▶ **PROVIDED RECORDS**
· · · · · · ·

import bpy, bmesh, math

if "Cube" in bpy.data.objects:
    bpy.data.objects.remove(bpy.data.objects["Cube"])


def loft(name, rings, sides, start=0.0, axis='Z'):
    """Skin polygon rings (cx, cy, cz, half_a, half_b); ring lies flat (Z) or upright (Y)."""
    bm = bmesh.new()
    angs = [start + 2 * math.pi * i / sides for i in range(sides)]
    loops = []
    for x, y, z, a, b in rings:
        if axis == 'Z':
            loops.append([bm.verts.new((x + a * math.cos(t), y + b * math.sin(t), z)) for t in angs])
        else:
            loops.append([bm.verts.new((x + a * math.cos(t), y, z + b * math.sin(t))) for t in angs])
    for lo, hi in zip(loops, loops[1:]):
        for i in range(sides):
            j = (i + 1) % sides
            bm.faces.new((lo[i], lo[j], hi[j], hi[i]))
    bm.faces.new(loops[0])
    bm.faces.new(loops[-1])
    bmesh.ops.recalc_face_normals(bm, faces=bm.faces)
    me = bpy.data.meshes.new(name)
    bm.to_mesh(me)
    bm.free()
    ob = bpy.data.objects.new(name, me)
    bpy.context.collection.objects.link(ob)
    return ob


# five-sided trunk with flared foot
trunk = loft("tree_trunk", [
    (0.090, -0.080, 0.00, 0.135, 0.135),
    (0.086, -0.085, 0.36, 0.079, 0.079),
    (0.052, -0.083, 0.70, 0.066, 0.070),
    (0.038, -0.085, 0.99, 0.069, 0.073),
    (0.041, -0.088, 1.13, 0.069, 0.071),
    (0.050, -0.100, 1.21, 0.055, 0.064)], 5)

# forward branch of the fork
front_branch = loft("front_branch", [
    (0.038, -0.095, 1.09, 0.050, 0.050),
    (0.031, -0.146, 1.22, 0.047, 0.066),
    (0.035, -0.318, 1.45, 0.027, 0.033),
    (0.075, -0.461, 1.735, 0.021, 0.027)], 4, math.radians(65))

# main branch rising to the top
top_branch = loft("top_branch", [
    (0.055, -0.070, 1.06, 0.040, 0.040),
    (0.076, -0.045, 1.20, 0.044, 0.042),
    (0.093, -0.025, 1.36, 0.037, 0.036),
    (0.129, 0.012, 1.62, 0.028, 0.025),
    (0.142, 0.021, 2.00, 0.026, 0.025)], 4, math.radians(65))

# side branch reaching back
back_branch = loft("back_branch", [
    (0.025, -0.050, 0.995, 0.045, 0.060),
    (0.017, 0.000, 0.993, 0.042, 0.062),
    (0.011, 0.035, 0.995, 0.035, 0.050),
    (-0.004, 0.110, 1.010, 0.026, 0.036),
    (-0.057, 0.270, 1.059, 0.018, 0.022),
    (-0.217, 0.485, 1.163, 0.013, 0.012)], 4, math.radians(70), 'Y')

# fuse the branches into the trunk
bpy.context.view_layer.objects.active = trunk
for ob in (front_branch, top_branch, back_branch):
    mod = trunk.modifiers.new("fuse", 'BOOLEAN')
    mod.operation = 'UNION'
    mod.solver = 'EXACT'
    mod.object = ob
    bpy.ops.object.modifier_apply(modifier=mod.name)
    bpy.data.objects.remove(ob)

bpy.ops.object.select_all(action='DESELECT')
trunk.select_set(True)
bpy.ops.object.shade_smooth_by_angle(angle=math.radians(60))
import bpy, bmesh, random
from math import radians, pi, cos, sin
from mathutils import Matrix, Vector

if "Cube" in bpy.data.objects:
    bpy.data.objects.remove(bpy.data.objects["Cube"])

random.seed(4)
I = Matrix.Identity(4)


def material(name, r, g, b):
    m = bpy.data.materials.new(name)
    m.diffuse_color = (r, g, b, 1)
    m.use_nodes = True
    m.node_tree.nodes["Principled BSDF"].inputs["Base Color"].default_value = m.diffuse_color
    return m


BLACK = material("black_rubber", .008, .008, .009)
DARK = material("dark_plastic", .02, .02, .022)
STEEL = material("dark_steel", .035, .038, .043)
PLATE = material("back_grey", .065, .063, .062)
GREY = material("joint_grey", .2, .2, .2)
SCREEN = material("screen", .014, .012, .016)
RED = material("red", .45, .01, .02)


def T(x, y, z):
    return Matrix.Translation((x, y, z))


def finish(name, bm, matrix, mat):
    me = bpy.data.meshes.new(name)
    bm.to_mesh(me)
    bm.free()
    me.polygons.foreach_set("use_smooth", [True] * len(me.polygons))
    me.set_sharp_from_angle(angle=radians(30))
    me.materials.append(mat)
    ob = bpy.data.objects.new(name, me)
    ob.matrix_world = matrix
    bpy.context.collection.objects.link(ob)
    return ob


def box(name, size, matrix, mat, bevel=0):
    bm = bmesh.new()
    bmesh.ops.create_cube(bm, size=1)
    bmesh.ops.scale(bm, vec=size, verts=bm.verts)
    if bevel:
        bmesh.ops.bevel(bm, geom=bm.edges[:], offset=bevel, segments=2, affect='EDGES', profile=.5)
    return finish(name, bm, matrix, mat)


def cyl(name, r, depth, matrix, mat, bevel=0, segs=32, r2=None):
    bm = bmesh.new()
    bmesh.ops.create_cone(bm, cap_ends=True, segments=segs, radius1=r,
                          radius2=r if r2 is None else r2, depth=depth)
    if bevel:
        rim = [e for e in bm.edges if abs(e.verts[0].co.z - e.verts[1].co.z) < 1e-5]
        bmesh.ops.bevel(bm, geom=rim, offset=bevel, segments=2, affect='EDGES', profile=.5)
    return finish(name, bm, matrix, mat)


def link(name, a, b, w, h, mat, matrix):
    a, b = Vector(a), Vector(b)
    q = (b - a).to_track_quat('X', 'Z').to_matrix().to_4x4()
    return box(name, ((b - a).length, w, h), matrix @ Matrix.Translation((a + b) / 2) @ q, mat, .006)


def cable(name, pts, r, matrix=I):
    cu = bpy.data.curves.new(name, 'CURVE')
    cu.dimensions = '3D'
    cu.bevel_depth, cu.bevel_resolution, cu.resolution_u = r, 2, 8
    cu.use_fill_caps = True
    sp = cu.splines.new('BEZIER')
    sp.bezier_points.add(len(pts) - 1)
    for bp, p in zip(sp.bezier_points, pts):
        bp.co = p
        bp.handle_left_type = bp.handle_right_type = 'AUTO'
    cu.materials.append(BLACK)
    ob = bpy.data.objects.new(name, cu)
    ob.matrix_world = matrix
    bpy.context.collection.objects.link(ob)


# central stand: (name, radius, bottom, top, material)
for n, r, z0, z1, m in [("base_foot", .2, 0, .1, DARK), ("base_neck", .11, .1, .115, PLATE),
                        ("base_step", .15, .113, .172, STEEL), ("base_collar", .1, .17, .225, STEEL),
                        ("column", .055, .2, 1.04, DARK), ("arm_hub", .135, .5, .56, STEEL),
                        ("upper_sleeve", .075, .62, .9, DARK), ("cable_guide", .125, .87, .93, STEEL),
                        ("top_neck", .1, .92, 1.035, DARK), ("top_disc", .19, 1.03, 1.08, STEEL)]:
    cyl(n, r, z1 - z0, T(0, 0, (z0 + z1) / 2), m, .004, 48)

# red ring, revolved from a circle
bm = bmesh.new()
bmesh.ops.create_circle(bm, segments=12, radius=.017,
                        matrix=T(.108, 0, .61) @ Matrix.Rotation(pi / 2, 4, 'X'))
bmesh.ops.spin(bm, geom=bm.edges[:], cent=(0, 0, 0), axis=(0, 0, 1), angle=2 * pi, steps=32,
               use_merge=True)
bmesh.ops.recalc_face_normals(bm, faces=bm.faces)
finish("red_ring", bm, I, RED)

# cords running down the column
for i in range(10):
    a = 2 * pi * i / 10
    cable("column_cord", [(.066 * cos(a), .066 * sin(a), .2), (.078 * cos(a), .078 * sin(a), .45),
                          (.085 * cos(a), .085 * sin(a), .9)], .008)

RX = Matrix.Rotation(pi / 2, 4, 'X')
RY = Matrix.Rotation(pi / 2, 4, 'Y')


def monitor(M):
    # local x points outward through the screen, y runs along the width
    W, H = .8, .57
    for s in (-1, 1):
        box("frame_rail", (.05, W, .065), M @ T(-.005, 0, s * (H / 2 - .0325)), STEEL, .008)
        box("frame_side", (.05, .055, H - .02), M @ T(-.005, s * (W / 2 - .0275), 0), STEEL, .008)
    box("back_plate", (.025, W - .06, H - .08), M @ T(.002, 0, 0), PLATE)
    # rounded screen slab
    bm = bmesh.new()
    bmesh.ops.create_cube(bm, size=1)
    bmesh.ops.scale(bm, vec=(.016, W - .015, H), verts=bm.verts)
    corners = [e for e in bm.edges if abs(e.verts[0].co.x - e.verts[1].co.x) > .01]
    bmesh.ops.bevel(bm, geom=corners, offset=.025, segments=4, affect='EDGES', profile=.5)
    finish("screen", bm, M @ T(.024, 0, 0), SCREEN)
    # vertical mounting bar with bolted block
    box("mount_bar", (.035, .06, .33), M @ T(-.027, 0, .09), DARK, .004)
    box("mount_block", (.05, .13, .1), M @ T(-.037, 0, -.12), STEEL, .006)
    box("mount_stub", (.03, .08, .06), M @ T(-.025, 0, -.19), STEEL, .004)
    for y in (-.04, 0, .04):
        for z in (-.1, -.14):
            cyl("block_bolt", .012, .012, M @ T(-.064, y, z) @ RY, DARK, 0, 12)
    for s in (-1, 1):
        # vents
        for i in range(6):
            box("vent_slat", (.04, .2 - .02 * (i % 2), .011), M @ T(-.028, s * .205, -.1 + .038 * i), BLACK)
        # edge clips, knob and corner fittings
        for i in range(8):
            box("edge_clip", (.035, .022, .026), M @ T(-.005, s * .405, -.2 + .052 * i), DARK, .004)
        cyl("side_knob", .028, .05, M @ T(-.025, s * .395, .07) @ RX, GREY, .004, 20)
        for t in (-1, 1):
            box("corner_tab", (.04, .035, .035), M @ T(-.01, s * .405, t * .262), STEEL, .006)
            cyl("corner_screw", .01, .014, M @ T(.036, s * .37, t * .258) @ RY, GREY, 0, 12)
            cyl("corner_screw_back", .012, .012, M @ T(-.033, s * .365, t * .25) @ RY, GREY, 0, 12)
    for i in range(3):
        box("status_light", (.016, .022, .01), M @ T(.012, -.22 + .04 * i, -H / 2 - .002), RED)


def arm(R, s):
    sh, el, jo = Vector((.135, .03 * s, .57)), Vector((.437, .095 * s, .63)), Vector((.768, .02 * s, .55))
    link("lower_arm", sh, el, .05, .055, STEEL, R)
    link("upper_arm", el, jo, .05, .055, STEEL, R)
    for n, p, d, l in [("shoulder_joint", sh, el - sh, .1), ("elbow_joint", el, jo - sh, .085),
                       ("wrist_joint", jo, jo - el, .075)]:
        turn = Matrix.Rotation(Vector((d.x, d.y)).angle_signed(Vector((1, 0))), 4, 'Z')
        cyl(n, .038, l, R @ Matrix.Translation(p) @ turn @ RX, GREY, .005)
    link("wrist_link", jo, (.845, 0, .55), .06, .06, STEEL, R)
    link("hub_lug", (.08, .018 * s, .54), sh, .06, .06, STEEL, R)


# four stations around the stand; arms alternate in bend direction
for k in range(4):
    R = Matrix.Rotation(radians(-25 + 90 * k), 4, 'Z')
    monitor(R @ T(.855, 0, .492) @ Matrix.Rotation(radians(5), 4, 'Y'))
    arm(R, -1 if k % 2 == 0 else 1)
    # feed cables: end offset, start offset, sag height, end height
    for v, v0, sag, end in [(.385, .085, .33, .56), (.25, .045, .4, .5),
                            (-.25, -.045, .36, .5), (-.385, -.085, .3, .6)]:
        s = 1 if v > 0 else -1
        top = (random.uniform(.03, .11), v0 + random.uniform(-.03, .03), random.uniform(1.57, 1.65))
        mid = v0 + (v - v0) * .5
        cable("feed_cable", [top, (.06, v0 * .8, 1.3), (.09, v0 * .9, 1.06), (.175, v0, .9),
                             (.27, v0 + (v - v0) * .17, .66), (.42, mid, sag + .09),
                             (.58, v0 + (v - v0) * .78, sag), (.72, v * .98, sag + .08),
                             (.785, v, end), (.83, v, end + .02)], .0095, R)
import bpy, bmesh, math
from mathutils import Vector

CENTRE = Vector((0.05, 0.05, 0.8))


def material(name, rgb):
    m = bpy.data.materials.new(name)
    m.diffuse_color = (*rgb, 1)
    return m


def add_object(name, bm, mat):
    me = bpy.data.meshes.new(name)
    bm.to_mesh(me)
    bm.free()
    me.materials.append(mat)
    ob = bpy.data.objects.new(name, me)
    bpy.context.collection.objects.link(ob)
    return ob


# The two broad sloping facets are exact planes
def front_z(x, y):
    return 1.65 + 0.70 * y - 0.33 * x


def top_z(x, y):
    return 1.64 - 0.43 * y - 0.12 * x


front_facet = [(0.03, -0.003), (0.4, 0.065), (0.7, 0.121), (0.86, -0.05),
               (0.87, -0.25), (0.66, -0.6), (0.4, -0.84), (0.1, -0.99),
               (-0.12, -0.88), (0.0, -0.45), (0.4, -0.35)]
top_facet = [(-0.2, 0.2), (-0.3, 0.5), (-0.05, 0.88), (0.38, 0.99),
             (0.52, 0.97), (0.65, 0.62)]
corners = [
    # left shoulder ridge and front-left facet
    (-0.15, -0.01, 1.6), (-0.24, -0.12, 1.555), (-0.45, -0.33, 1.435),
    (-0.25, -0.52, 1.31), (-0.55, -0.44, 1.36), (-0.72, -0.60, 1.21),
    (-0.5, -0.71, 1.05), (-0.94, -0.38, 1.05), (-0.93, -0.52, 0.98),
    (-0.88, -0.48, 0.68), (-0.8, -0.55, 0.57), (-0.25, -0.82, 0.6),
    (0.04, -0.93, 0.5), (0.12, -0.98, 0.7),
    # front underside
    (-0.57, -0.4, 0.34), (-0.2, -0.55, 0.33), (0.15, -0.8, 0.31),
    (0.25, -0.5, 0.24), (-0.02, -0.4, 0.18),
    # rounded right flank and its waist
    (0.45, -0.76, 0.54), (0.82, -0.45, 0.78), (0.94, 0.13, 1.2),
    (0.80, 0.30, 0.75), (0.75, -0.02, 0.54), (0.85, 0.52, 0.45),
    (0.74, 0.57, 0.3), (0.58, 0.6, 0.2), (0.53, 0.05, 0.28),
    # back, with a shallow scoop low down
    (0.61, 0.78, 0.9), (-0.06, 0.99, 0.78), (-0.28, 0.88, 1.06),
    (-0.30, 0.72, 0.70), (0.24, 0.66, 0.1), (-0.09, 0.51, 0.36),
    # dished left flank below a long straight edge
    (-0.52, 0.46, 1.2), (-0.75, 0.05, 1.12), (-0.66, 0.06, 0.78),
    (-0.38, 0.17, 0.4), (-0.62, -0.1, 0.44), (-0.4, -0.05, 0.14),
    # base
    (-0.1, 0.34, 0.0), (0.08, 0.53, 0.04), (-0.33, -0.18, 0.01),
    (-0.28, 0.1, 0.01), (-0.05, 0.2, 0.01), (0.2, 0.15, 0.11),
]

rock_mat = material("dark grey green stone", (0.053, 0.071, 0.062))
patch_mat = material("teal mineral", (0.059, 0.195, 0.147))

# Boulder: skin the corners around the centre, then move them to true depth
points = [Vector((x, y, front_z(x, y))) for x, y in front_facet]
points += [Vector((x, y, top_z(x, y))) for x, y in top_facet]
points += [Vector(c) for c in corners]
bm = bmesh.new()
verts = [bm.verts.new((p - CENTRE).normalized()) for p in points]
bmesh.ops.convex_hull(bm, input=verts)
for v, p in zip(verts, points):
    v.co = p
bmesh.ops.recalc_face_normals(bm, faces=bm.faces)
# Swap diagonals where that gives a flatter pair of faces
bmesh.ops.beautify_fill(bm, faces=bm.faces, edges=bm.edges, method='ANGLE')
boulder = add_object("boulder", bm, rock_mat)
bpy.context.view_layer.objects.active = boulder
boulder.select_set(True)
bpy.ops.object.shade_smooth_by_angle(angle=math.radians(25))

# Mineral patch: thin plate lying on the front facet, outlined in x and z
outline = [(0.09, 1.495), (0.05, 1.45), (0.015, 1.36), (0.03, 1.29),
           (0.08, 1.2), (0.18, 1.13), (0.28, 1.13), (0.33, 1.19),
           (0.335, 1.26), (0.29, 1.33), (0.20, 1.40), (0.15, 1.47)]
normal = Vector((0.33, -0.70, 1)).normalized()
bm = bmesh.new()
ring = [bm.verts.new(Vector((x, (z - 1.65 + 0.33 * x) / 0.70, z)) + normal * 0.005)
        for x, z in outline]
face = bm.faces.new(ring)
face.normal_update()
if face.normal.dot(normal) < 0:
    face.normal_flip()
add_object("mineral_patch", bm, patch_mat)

· · · · · · ·

▶ **EXERCISE PROMPT**
Working through the records, copy each line in which the word "Translation" appears.

▶ **OUTPUT FOR THIS TASK**
    return Matrix.Translation((x, y, z))
    return box(name, ((b - a).length, w, h), matrix @ Matrix.Translation((a + b) / 2) @ q, mat, .006)
        cyl(n, .038, l, R @ Matrix.Translation(p) @ turn @ RX, GREY, .005)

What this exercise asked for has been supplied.